*What you need to do*. Could you count the lines in the entries beneath that hold the word "centre"? Respond with the number alone.
━━ Records for the exercise ━━
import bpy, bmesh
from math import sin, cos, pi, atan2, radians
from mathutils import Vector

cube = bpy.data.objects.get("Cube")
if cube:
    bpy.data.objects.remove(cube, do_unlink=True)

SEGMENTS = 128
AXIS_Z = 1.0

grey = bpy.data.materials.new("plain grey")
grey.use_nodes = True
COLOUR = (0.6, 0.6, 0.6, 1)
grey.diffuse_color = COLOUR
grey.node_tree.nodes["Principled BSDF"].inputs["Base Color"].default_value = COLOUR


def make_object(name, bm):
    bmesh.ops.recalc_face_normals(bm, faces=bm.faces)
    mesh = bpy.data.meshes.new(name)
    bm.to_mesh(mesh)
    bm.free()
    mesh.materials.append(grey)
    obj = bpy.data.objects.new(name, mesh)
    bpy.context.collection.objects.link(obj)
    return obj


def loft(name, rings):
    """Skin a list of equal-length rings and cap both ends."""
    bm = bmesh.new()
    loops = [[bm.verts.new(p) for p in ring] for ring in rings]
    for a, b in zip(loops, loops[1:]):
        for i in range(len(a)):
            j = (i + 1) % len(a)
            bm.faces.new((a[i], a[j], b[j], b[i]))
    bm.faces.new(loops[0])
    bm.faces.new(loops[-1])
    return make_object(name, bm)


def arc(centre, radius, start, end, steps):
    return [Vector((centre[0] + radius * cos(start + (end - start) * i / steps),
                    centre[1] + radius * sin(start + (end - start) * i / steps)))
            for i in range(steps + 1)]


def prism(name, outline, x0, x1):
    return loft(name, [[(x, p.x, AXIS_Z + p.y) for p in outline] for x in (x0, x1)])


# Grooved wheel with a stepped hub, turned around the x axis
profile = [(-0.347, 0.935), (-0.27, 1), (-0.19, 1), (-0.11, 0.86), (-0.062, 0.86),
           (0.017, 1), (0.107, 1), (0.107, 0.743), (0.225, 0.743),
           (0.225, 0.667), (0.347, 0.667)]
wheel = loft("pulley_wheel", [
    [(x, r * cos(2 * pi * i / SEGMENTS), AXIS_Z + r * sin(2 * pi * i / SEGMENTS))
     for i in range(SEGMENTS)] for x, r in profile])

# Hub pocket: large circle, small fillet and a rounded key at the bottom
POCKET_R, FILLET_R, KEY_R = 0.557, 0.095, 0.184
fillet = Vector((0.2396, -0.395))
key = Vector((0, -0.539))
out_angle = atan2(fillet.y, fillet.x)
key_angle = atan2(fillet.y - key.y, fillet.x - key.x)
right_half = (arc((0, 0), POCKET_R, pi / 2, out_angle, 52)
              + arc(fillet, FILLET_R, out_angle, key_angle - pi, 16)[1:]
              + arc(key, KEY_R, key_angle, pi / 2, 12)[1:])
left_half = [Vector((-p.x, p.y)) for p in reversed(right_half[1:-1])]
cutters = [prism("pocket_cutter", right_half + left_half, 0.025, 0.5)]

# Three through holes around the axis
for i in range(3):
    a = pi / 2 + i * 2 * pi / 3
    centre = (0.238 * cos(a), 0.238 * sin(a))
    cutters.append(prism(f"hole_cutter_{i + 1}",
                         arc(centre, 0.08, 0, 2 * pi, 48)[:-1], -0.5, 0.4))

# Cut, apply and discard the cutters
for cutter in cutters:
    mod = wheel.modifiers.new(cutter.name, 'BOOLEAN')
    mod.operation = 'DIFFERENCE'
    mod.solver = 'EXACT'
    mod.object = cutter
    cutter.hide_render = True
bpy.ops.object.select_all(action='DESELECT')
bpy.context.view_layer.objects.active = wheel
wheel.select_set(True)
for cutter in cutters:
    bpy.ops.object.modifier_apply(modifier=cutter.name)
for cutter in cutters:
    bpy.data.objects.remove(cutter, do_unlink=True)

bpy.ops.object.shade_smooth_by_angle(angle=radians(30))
━━━
━━ Records for the exercise ━━
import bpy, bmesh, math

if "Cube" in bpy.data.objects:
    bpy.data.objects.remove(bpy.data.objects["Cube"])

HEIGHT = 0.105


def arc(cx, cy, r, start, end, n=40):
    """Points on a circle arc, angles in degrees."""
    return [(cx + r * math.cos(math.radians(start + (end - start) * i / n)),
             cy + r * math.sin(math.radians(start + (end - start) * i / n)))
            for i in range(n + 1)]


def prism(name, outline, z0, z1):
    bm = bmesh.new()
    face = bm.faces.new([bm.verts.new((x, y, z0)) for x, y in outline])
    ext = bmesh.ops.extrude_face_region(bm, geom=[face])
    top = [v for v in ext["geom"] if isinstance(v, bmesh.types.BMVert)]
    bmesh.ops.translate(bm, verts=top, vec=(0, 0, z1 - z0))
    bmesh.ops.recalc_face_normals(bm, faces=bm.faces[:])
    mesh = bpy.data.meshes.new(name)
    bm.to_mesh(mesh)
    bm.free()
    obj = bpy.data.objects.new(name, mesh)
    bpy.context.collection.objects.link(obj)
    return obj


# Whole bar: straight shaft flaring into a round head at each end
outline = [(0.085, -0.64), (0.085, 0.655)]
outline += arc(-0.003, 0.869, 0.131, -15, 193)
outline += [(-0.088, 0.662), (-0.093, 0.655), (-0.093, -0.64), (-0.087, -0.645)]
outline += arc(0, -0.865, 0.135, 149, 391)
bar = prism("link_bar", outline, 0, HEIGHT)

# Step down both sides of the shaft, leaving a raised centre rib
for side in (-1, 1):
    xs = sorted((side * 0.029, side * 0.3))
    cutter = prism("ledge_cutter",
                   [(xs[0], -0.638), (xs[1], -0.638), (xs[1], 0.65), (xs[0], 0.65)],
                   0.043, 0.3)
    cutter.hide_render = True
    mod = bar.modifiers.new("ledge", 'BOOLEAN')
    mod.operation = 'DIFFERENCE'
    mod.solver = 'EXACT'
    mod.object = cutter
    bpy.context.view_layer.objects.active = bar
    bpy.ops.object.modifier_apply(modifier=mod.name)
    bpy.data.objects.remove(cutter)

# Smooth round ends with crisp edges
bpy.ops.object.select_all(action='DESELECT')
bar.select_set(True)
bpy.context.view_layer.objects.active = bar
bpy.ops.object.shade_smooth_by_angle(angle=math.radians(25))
━━━
*Exercise answer*. 6